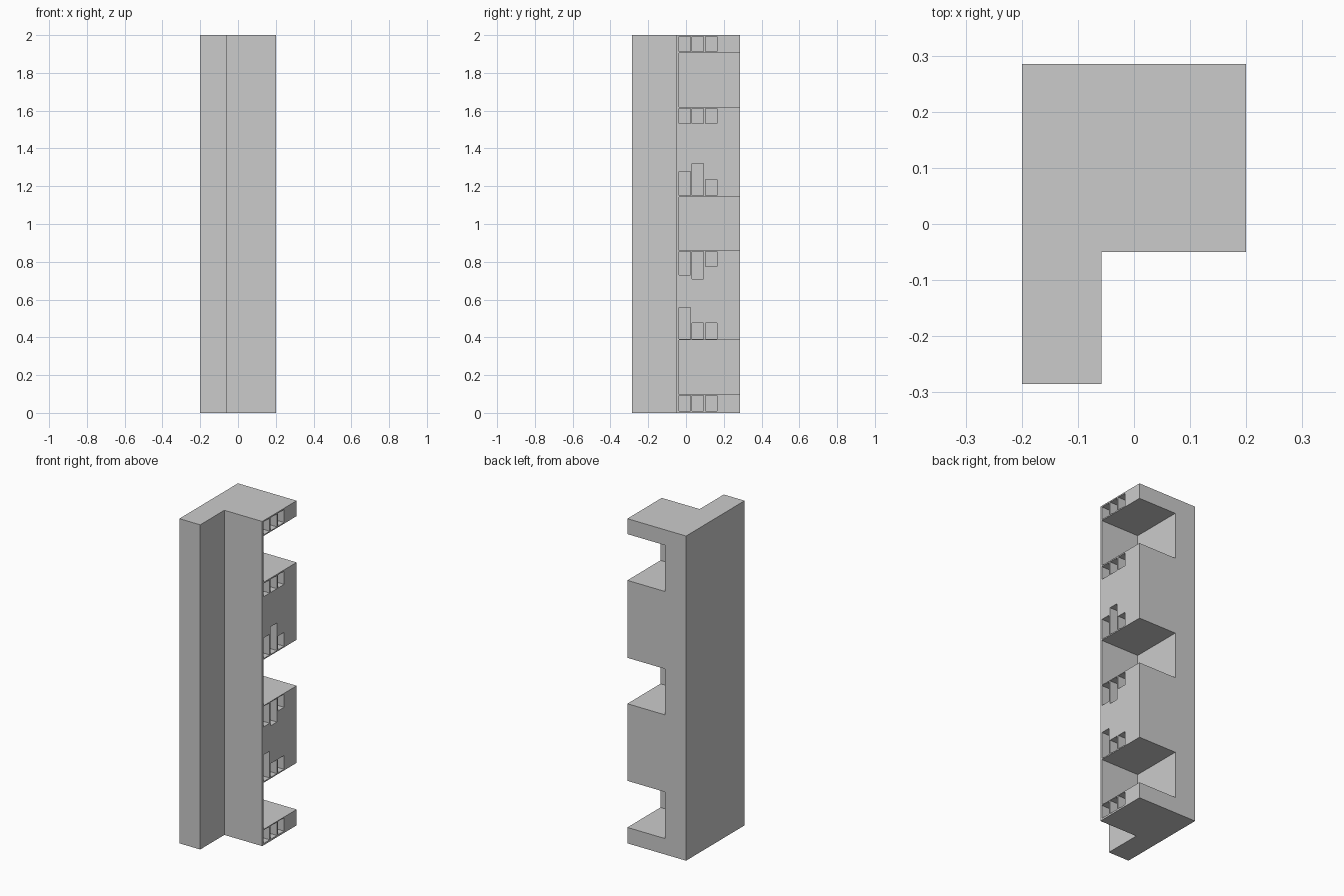
import bpy
import bmesh
from mathutils import Vector

if "Cube" in bpy.data.objects:
    bpy.data.objects.remove(bpy.data.objects["Cube"])

X0, X1, Y0, Y1 = -0.2, 0.2, -0.285, 0.285
X_STEP, Y_STEP = -0.058, -0.05      # inner corner of the L profile
Y_WALL = -0.037                     # inner face of the thin front wall
POCKET_DEPTH = 0.1


def add_object(name, bm):
    bmesh.ops.recalc_face_normals(bm, faces=bm.faces)
    mesh = bpy.data.meshes.new(name)
    bm.to_mesh(mesh)
    bm.free()
    obj = bpy.data.objects.new(name, mesh)
    bpy.context.collection.objects.link(obj)
    return obj


def add_box(bm, lo, hi):
    lo, hi = Vector(lo), Vector(hi)
    verts = bmesh.ops.create_cube(bm, size=1)["verts"]
    bmesh.ops.scale(bm, vec=hi - lo, verts=verts)
    bmesh.ops.translate(bm, vec=(lo + hi) / 2, verts=verts)


# L-shaped column
bm = bmesh.new()
profile = [(X0, Y0), (X_STEP, Y0), (X_STEP, Y_STEP), (X1, Y_STEP), (X1, Y1), (X0, Y1)]
face = bm.faces.new([bm.verts.new((x, y, 0)) for x, y in profile])
top = bmesh.ops.extrude_face_region(bm, geom=[face])["geom"]
bmesh.ops.translate(bm, vec=(0, 0, 2), verts=[v for v in top if isinstance(v, bmesh.types.BMVert)])
column = add_object("notched_column", bm)

# Three large notches open to the right and back
bm = bmesh.new()
for z0, z1 in [(0.098, 0.385), (0.86, 1.143), (1.62, 1.905)]:
    add_box(bm, (X_STEP, Y_WALL, z0), (X1 + 0.1, Y1 + 0.1, z1))

# Rows of three small pockets: fixed edge height, then signed heights
rows = [
    (0.011, (0.082, 0.082, 0.082)),
    (0.392, (0.165, 0.085, 0.085)),
    (0.855, (-0.126, -0.145, -0.081)),
    (1.15, (0.127, 0.17, 0.085)),
    (1.612, (-0.081, -0.081, -0.081)),
    (1.912, (0.08, 0.08, 0.08)),
]
for z, heights in rows:
    for i, h in enumerate(heights):
        y = Y_WALL + 0.07 * i
        add_box(bm, (X1 - POCKET_DEPTH, y, min(z, z + h)), (X1 + 0.1, y + 0.06, max(z, z + h)))
cutter = add_object("notch_cutter", bm)
cutter.hide_render = True
cutter.hide_set(True)

cut = column.modifiers.new("notches", 'BOOLEAN')
cut.operation = 'DIFFERENCE'
cut.solver = 'EXACT'
cut.object = cutter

== == ==

## [About this task]
Please, from the material above, copy only the lines from the line with "POCKET_DEPTH = 0.1" up to and including the line with "cut.solver = 'EXACT'", exactly as written.

## [Written solution]
POCKET_DEPTH = 0.1


def add_object(name, bm):
    bmesh.ops.recalc_face_normals(bm, faces=bm.faces)
    mesh = bpy.data.meshes.new(name)
    bm.to_mesh(mesh)
    bm.free()
    obj = bpy.data.objects.new(name, mesh)
    bpy.context.collection.objects.link(obj)
    return obj


def add_box(bm, lo, hi):
    lo, hi = Vector(lo), Vector(hi)
    verts = bmesh.ops.create_cube(bm, size=1)["verts"]
    bmesh.ops.scale(bm, vec=hi - lo, verts=verts)
    bmesh.ops.translate(bm, vec=(lo + hi) / 2, verts=verts)


# L-shaped column
bm = bmesh.new()
profile = [(X0, Y0), (X_STEP, Y0), (X_STEP, Y_STEP), (X1, Y_STEP), (X1, Y1), (X0, Y1)]
face = bm.faces.new([bm.verts.new((x, y, 0)) for x, y in profile])
top = bmesh.ops.extrude_face_region(bm, geom=[face])["geom"]
bmesh.ops.translate(bm, vec=(0, 0, 2), verts=[v for v in top if isinstance(v, bmesh.types.BMVert)])
column = add_object("notched_column", bm)

# Three large notches open to the right and back
bm = bmesh.new()
for z0, z1 in [(0.098, 0.385), (0.86, 1.143), (1.62, 1.905)]:
    add_box(bm, (X_STEP, Y_WALL, z0), (X1 + 0.1, Y1 + 0.1, z1))

# Rows of three small pockets: fixed edge height, then signed heights
rows = [
    (0.011, (0.082, 0.082, 0.082)),
    (0.392, (0.165, 0.085, 0.085)),
    (0.855, (-0.126, -0.145, -0.081)),
    (1.15, (0.127, 0.17, 0.085)),
    (1.612, (-0.081, -0.081, -0.081)),
    (1.912, (0.08, 0.08, 0.08)),
]
for z, heights in rows:
    for i, h in enumerate(heights):
        y = Y_WALL + 0.07 * i
        add_box(bm, (X1 - POCKET_DEPTH, y, min(z, z + h)), (X1 + 0.1, y + 0.06, max(z, z + h)))
cutter = add_object("notch_cutter", bm)
cutter.hide_render = True
cutter.hide_set(True)

cut = column.modifiers.new("notches", 'BOOLEAN')
cut.operation = 'DIFFERENCE'
cut.solver = 'EXACT'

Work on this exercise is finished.